Research Project: Development of Ecologically-Sound Pest, Water and Soil Management Practices for Northern Great Plains Cropping Systems

Location: Agricultural Systems Research

Title: Soil total carbon and crop yield affected by crop rotation and cultural practice

Author
item Sainju, Upendra
item Lenssen, Andrew - Iowa State University
item Allen, Brett
item Stevens, William - Bart
item Jabro, Jalal "jay"

Submitted to: Agronomy Journal
Publication Type: Peer Reviewed Journal
Publication Acceptance Date: 10/21/2016
Publication Date: 12/1/2016
Citation: Sainju, U.M., Lenssen, A.W., Allen, B.L., Stevens, W.B., Jabro, J.D. 2016. Soil total carbon and crop yield affected by crop rotation and cultural practice. Agronomy Journal. 109(1):1-9. doi:10.2134/agronj2016.07.0402

Interpretive Summary: Stacked crop rotation where same crop types are grown successively for a number of years in the rotation has been used to manage weeds and pests compared with alternate-year rotation. Another practice to control weeds and pests is to alter cultural practice. Practices that use higher crop seeding rates, banded fertilization, and delayed planting and harvest have been effective in controlling weeds compared with recommended seeding rates, broadcast fertilization, and early planting and harvest. Information on the effects of stacked vs. alternate-year crop rotation and continuous monocropping as well as alteration in cultural practices on soil organic carbon storage and crop yields, however, is lacking. We evaluated the effects of stacked vs. alternate-year crop rotations and cultural practices on soil organic carbon at the 0- to 125-cm depth and annualized crop yields from 2005 to 2011 in the northern Great Plains. Stacked rotations included durum-durum-canola-pea ((D-D-C-P) and durum-durum-flax-pea (D-D-F-P). Alternate-year rotations were durum-canola-durum-pea (D-C-D-P) and durum-flax-durum-pea (D-F-D-P). Cultural practices were traditional (conventional till, recommended seed rate, broadcast N fertilization, and reduced stubble height) and ecological (no-till, increased seed rate, banded N fertilization, and increased stubble height). Annualized biomass residue (stems and leaves) returned to the soil and grain yield were greater with D-C-D-P and D-D-C-P than D-D-F-P and greater with the ecological than the traditional practice. Soil organic carbon at 5 to 10 cm was lower with D-D-C-P than other crop rotations and lower with the ecological than the traditional practice. At 20 to 50, 50 to 88, and 0 to 125 cm, soil organic carbon was lower with D-D-F-P than D-C-D-P and D-F-D-P. Regardless of treatments, soil organic carbon declined linearly from 2005 to 2011. Soil organic carbon at 0 to 125 cm increased linearly with annualized crop yield. Stacked rotation reduced soil organic carbon storage and crop yield compared with alternate-year rotation. Ecological cultural practice increased crop yield with minimum impact on soil organic carbon compared with the traditional practice. Alternate-year crop rotation can sustain soil carbon storage and crop yield compared with monocropping. As a result, alternate-year rotation may be used to sequester carbon in the soil, reduce carbon pollution in the atmosphere, enhance soil health and quality, sustain crop yield, reduce farm inputs, and claim carbon credit in dryland cropping systems.

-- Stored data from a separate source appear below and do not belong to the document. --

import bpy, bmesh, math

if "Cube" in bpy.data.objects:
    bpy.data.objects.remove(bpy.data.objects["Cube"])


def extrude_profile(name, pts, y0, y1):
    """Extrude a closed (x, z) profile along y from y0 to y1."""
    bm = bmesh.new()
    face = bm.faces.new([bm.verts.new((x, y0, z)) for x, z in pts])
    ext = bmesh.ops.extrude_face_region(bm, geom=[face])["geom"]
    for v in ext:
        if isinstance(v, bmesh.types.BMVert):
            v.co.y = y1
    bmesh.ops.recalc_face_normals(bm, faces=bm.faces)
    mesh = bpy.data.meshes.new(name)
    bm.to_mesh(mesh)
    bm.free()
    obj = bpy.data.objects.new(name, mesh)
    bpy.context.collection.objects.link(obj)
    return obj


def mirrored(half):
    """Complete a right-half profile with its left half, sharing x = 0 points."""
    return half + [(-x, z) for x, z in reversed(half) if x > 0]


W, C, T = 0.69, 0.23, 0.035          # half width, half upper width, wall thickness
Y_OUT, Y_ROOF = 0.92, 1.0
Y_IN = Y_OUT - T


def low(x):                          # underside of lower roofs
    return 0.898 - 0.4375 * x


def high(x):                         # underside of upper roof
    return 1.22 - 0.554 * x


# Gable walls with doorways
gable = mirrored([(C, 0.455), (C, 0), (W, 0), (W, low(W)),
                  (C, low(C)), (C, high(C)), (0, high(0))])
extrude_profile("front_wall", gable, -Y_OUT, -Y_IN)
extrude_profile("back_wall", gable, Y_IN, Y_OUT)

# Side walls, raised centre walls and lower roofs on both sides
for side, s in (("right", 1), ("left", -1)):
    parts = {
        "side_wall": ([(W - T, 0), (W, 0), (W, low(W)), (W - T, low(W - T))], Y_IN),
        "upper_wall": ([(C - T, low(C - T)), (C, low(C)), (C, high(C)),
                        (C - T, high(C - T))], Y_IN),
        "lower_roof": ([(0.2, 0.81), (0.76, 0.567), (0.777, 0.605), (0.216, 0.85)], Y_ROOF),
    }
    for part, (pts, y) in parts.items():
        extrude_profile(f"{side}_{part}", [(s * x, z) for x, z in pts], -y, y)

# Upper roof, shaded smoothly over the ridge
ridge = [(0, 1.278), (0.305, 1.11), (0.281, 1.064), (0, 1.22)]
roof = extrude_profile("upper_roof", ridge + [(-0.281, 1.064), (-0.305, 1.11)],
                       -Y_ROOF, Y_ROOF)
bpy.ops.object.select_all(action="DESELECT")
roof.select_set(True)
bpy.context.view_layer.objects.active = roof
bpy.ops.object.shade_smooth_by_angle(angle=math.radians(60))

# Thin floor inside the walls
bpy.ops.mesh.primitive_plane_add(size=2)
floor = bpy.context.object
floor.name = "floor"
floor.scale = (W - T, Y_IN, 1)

Technical Abstract: Stacked crop rotation and improved cultural practice have been used to control pests, but their impact on soil organic C (SOC) and crop yield are lacking. We evaluated the effects of stacked vs. alternate-year rotations and cultural practices on SOC at the 0- to 125-cm depth and annualized crop yields from 2005 to 2011 in the northern Great Plains. Stacked rotations were durum (Triticum turgidum L.)-durum-canola (Brassica napus L.)-pea (Pisum sativum L.) (D-D-C-P) and durum-durum-flax (Linum usitatissimum L.)-pea (D-D-F-P). Alternate-year rotations were durum-canola-durum-pea (D-C-D-P) and durum-flax-durum-pea (D-F-D-P). Cultural practices were traditional (conventional till, recommended seed rate, broadcast N fertilization, and reduced stubble height) and ecological (no-till, increased seed rate, banded N fertilization, and increased stubble height). Annualized biomass residue (stems and leaves) returned to the soil and grain yield were greater with D-C-D-P and D-D-C-P than D-D-F-P and greater with the ecological than the traditional practice. The SOC at 5 to 10 cm was lower with D-D-C-P than other crop rotations and lower with the ecological than the traditional practice. At 20 to 50, 50 to 88, and 0 to 125 cm, SOC was lower with D-D-F-P than D-C-D-P and D-F-D-P. Regardless of treatments, SOC declined linearly from 2005 to 2011. The SOC at 0 to 125 cm increased linearly with annualized crop yield (R2 = 0.58, P = 0.01). Stacked rotation reduced SOC storage and crop yield compared with alternate-year rotation. Ecological cultural practice increased crop yield with minimum impact on SOC compared with the traditional practice.